Principal Findings of Trout Unlimited’s Review of the Proposed Plum Creek Native Fish Habitat Conservation Plan
3/17/2000 — — For more information, contact: Bruce Farling, executive director, Montana Trout Unlimited – 406/543-0054 Greg Munther, consulting fisheries biologist for Trout Unlimited – 406/542-1320
1. The proposal does not include estimates of “take,” either under existing management or under the proposed HCP. This makes it impossible to determine exactly how the proposed HCP could aid native fish.
2. The proposal offers no detailed alternatives that avoid a take, thus the public doesn’t get a complete picture of what options are available.
3. The document doesn’t provide sufficient information to allow the services to determine whether the proposed actions mitigates the impacts of incidental take “to the maximum extent practicable.” Practicability appears limited by Plum Creek’s internal business goals, which are described only generally and never enumerated.

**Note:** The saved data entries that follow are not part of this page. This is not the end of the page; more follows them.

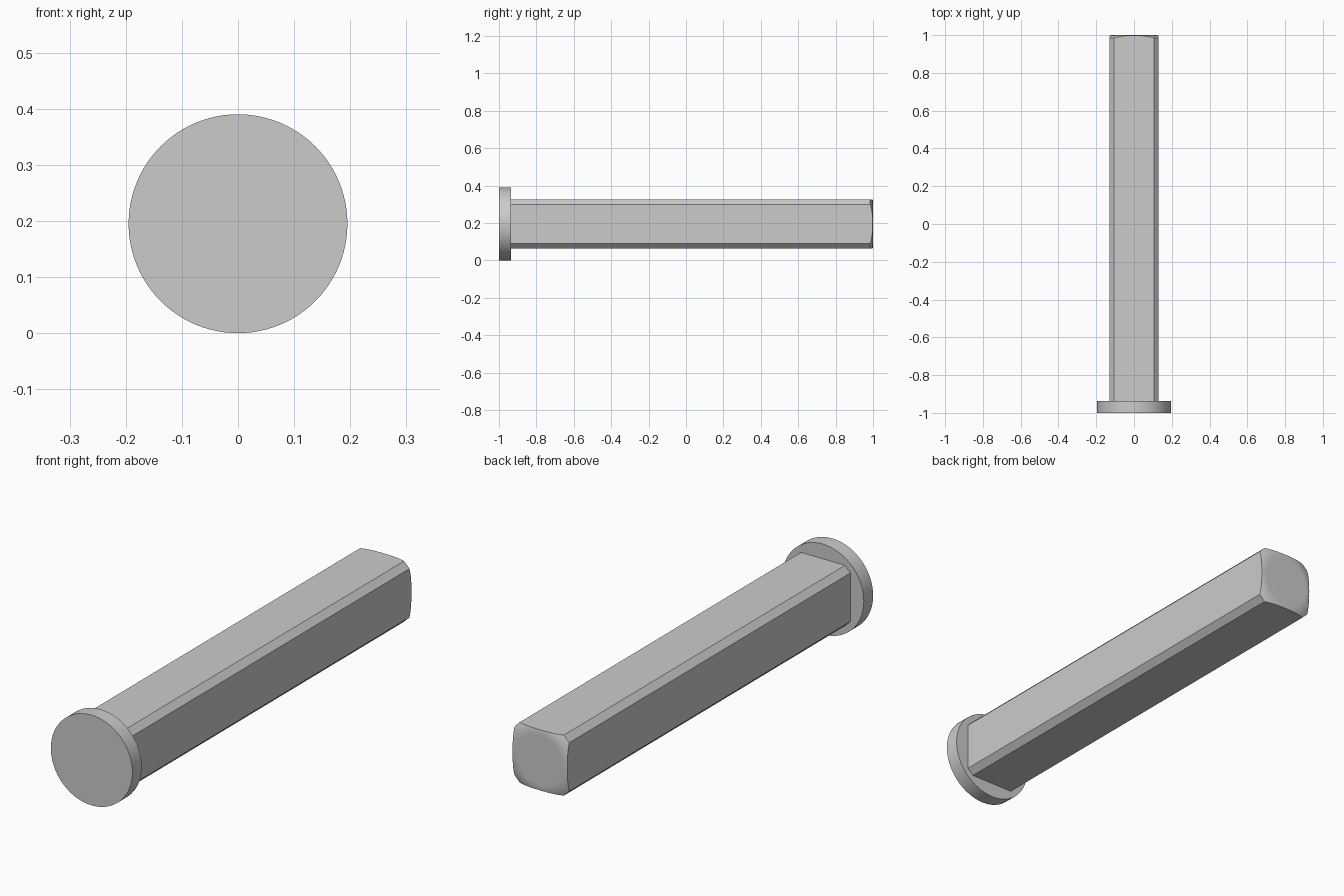
import bpy, bmesh, math
from mathutils import Vector

if "Cube" in bpy.data.objects:
    bpy.data.objects.remove(bpy.data.objects["Cube"])

R, ZC = 0.195, 0.195          # head radius, axis height
HALF, CH = 0.131, 0.026       # shaft half width, corner chamfer
R_FLAT, R_ROUND = 0.11, 0.116 # end: flat radius, then rounding radius


def finish(bm, name):
    bmesh.ops.recalc_face_normals(bm, faces=bm.faces)
    me = bpy.data.meshes.new(name)
    bm.to_mesh(me)
    bm.free()
    ob = bpy.data.objects.new(name, me)
    bpy.context.collection.objects.link(ob)
    bpy.ops.object.select_all(action='DESELECT')
    ob.select_set(True)
    bpy.context.view_layer.objects.active = ob
    bpy.ops.object.shade_smooth_by_angle(angle=math.radians(30))
    return ob


def bridge(bm, a, b):
    for i in range(len(a)):
        j = (i + 1) % len(a)
        bm.faces.new((a[i], a[j], b[j], b[i]))


# round flat head
bpy.ops.mesh.primitive_cylinder_add(vertices=96, radius=R, depth=0.064,
                                    location=(0, -0.968, ZC), rotation=(math.pi / 2, 0, 0))
head = bpy.context.object
head.name = "pin_head"
bpy.ops.object.shade_smooth_by_angle(angle=math.radians(30))

# chamfered square outline, subdivided along each side
a, b = HALF, HALF - CH
corners = [Vector(p) for p in ((a, -b), (a, b), (b, a), (-b, a),
                               (-a, b), (-a, -b), (-b, -a), (b, -a))]
outline = []
for i, p in enumerate(corners):
    q = corners[(i + 1) % 8]
    n = 16 if i % 2 == 0 else 4
    outline += [p.lerp(q, k / n) for k in range(n)]


def end_y(r):
    d = max(0, r - R_FLAT)
    return 1 - (R_ROUND - math.sqrt(R_ROUND ** 2 - d * d))


# square shaft with turned, rounded end
bm = bmesh.new()
base = [bm.verts.new((p.x, -0.94, ZC + p.y)) for p in outline]
bm.faces.new(base)
prev = base
for t in (1, 0.96, 0.92, 0.88, 0.84, 0.8, 0.76, 0.72, 0.68, 0.64):
    ring = [bm.verts.new((p.x * t, end_y(p.length * t), ZC + p.y * t)) for p in outline]
    bridge(bm, prev, ring)
    prev = ring
bm.faces.new(prev)
finish(bm, "pin_shaft")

4. The adaptive management pathway for the proposed 30-year permit is too complicated and it gives the benefit of the doubt to Plum Creek’s internal business goals instead of to the species subject to the permit.
5. Adpative management needs more sensitive triggers, and the regulatory agencies should not be forced to determine the “statistical significance,” “biological relevance” and “causal linkages” associated with unexpected conditions uncovered by monitoring. The monitoring/adaptive management process in the HCP will make it difficult to respond to unanticipated and unacceptable risks to native fish during the permit period.
6. The HCP needs to consider a broader range of “changed circumstances,” including changes that occur on adjoining lands.
7. The HCP fails to demonstrate that its main ecological objective, protecting spawning and rearing habitat for bull trout (which the HCP says is 19 percent of Plum Creek’s lands), will provide equal protection to all life-history strategies of the native char as well as to the 16 other species and stocks proposed for coverage in the permit.
8. The HCP doesn’t require a final audit prior to complete or partial termination of the permit, thus it’s possible Plum Creek could receive legal insulation from the ESA without fulfilling all its commitments.
9. The HCP needs to include an independent oversight committee to evaluate program compliance and success in achieving biological goals and objectives.
10. The HCP proposes that Plum Creek staff, consultants and lessees collect field monitoring data. The proposal includes no instrument for independent verification of whether monitoring occurs, monitoring methods are scientifically defensible or data is valid. The “third party auditor” to be hired to monitor compliance will only be examining whether monitoring occurs not whether the conservation commitments are effective. Moreover, the auditor will be basing its audit on reports submitted by Plum Creek, instead of independent sources.
11. Some conservation commitments, such as allegiance to the company’s environmental principles or a promise to follow existing BMPs are either not measurable, or they are items that are currently in practice.
12. Proposed commitments for reducing sediment contributions on new and existing roads have significant potential for conservation. But the measures proposed are limited in scope, not defined in quantitative terms and described in a vague fashion. For example, new management practices such as improved drainage will be implemented “when feasible” or “as frequently as necessary.” High-risk sites will be “avoided” and certain impacts “minimized.”
13. Monitoring of the effectiveness of sediment-reduction practices will be done in demonstration watersheds, instead of on-site. Plum Creek proposes extrapolating results from demonstration projects in one watershed to determine the on-site effectiveness of similar practices in another drainage. This approach is fine for studying the general effectiveness of a practice, but it shouldn’t be used for determining whether practices applied elsewhere are absolutely reducing sediment on-site.
14. Riparian management strategies will reduce sources of woody debris recruitment, which is already significantly limited on Plum Creek lands. Woody debris in streams is a key limiting factor for native fish populations.
15. The HCP doesn’t demonstrate that its riparian management strategies will maintain adequate stream temperatures for salmons. The HCP avoids examining how proposed riparian logging will affect winter temperatures, which can significantly affect native fish populations.
16. The conservation commitments for grazing need more detail, improved monitoring schemes and their effectiveness needs to be independently verified.
17. Commitments affecting culverts and migration barriers need refined planning, and field evaluation and design needs should be done by fishery professionals.
18. Commitments involving stream restoration, fish and game enforcement, elimination of harmful water diversions and suppression of brook trout are speculative. No hard targets are established in the HCP.
19. Commitments affecting land disposition would have significant conservation value if they were tied to hard targets (such as commitments to have a set amount of riparian acres placed under conservation easement by the end of the permit period.). The commitments establish incentives for Plum Creek to seek conservation-oriented land deals on some acres, but they don’t guarantee a net gain in conservation. Conservation gains rely largely on the entities receiving Plum Creek lands in a purchase or exchange being disposed to managing the tracts to protect native fish. The procedures under the land disposition commitments are also complicated and they include loopholes that could obscure land deals that have potential to harm native fish.